Collect every line of the records below that contains the word "aluminium".
# # # # # # #
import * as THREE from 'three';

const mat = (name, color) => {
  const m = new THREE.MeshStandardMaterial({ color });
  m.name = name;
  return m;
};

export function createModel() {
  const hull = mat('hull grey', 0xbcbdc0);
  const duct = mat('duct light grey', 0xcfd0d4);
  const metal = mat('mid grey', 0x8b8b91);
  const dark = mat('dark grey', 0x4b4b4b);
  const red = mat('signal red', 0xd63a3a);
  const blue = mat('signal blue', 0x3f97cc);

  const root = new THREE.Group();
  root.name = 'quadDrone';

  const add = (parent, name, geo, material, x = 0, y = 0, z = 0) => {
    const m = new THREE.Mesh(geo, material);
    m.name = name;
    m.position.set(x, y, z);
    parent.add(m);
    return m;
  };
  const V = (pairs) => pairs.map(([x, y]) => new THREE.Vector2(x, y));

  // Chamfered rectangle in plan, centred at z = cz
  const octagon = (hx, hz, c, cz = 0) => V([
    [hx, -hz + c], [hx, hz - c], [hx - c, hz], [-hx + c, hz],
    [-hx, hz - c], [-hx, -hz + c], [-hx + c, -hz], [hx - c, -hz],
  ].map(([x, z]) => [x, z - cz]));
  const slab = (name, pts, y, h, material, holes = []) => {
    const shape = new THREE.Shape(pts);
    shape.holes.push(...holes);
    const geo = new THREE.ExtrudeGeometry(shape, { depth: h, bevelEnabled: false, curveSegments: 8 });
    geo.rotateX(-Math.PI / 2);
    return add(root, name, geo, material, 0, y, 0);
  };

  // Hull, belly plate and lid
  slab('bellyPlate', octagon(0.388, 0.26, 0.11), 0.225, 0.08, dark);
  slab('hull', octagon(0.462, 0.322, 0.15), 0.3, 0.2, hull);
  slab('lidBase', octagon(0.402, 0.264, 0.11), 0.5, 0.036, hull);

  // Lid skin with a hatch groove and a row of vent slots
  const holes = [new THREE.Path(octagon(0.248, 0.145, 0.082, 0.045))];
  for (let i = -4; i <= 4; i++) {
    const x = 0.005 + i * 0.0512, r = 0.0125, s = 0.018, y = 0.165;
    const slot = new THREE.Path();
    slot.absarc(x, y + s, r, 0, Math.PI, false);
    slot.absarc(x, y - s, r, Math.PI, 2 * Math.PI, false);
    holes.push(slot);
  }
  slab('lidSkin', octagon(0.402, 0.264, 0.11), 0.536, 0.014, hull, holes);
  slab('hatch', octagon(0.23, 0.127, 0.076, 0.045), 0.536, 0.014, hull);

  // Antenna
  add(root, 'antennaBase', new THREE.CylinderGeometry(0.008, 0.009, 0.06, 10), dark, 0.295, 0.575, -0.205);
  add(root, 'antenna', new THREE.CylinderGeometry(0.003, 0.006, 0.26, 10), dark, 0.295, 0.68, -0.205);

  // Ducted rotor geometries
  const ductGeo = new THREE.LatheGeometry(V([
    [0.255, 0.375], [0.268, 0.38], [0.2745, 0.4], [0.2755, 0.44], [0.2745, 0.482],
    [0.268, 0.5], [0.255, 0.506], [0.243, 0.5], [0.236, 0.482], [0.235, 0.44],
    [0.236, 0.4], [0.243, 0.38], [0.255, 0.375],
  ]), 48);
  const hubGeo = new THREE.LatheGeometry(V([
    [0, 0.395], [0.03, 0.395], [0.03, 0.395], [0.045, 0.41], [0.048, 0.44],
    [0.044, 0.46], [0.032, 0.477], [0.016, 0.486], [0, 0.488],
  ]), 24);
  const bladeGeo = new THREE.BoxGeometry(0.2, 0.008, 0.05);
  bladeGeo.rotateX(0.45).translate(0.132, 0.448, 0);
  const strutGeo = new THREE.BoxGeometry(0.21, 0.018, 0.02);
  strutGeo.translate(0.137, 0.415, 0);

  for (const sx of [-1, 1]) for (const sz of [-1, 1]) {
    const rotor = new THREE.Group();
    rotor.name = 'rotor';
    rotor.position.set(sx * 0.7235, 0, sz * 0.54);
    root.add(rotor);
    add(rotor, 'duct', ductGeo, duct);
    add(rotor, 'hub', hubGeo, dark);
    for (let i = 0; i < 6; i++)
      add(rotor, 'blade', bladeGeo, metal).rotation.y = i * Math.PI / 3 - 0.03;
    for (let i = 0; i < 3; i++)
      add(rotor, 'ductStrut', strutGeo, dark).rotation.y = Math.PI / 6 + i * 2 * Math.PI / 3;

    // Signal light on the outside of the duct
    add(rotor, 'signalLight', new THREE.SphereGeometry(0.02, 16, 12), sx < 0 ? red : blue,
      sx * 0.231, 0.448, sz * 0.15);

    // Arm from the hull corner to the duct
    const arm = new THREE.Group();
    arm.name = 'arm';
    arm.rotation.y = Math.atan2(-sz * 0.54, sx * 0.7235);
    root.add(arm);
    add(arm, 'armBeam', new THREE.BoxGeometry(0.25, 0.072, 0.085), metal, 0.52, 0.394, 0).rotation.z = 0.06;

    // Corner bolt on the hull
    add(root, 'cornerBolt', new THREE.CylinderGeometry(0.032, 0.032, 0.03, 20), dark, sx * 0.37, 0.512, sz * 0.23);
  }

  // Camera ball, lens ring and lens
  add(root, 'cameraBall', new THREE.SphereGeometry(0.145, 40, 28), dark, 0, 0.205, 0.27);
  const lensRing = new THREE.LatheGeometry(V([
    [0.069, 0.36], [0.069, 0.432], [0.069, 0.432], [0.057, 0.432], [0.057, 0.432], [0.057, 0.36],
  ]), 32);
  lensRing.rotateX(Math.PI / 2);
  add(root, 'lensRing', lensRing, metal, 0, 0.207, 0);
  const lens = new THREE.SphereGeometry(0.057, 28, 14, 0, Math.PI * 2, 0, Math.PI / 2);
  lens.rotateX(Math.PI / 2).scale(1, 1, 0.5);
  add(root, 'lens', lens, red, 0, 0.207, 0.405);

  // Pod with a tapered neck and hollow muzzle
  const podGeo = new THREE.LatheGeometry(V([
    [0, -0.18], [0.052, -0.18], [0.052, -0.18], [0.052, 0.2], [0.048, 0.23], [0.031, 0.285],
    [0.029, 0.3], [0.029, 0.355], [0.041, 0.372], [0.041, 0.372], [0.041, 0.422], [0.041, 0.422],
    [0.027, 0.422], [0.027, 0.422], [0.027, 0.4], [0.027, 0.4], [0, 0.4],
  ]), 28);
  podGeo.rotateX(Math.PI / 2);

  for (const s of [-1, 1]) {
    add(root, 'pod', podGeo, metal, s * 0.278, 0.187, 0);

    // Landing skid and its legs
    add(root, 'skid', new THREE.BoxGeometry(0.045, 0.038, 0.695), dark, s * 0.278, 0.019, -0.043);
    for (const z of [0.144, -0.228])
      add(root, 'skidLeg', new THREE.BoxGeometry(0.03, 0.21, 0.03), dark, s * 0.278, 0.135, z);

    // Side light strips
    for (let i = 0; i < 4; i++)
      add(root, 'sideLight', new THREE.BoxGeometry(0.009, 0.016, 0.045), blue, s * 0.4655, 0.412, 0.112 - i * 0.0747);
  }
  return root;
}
# # # # # # #
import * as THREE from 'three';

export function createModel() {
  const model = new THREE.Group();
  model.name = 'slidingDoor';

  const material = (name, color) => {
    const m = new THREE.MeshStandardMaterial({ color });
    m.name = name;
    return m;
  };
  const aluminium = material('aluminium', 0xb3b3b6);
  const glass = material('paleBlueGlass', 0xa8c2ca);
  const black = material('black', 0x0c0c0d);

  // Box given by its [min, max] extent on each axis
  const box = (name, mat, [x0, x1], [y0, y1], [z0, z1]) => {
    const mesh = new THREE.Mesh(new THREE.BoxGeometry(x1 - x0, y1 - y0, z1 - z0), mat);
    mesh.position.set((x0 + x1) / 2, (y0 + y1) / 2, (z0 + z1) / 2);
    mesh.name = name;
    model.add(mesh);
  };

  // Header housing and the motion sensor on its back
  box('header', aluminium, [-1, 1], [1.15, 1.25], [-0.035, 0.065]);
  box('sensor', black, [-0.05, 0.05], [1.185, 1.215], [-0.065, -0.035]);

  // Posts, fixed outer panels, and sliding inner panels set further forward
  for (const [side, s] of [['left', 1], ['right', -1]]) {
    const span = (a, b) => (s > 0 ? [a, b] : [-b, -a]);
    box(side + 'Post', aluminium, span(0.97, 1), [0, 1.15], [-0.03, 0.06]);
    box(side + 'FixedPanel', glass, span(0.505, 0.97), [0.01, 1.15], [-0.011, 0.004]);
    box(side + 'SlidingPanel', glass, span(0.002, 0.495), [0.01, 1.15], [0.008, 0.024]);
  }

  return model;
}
# # # # # # #
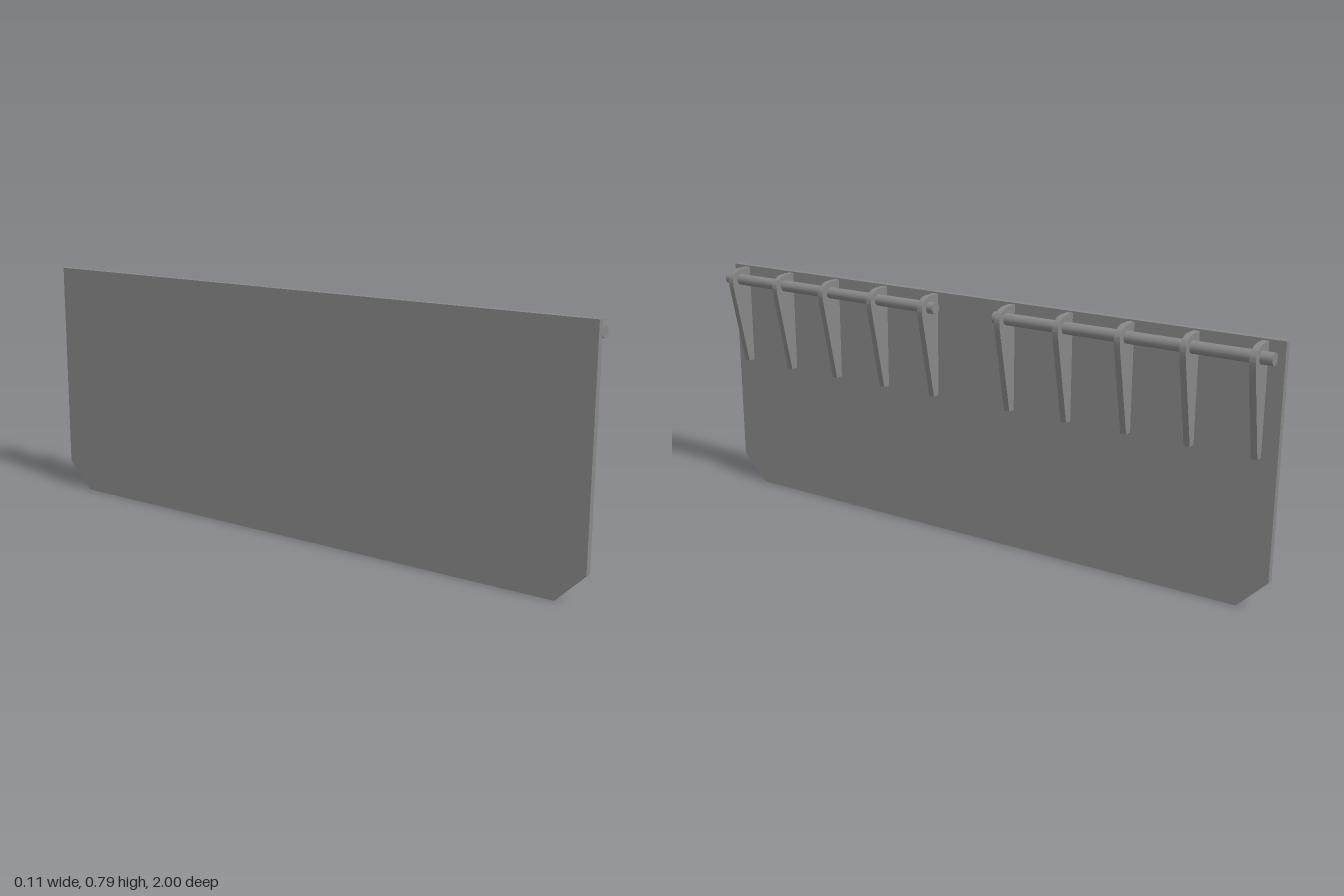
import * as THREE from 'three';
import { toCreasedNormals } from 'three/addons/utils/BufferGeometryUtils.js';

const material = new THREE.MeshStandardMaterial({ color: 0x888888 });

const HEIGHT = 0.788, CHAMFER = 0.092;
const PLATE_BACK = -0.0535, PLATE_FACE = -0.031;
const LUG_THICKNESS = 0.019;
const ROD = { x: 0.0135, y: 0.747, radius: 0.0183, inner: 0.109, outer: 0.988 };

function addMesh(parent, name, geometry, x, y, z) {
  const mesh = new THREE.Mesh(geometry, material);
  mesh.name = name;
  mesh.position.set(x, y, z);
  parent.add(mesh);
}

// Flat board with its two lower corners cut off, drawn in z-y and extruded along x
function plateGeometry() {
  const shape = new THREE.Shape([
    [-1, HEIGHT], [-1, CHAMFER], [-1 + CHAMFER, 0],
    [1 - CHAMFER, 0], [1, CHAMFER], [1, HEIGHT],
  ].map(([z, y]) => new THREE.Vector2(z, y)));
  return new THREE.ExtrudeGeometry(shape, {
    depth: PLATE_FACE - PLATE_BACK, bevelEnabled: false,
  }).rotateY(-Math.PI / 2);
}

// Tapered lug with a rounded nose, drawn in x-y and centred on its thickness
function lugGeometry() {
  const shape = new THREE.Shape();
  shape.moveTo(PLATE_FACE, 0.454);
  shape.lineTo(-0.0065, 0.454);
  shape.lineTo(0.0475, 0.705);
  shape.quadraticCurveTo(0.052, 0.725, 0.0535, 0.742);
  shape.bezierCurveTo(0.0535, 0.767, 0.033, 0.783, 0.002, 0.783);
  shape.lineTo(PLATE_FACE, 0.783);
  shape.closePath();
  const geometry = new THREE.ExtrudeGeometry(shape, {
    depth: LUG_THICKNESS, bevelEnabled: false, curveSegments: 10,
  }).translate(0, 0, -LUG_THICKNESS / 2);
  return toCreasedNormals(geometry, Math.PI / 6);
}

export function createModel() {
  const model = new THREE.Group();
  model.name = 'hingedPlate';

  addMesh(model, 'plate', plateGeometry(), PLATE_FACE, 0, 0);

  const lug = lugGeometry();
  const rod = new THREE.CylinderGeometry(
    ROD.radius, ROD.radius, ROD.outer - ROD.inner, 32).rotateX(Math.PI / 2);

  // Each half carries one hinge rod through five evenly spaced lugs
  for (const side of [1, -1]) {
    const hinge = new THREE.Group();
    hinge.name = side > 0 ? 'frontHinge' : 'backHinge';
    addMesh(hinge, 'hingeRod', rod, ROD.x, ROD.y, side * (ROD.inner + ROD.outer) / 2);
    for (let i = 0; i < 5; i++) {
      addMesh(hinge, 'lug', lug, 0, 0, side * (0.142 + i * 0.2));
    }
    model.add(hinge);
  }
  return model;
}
# # # # # # #
**EXERCISE OUTPUT**:
  const aluminium = material('aluminium', 0xb3b3b6);
  box('header', aluminium, [-1, 1], [1.15, 1.25], [-0.035, 0.065]);
    box(side + 'Post', aluminium, span(0.97, 1), [0, 1.15], [-0.03, 0.06]);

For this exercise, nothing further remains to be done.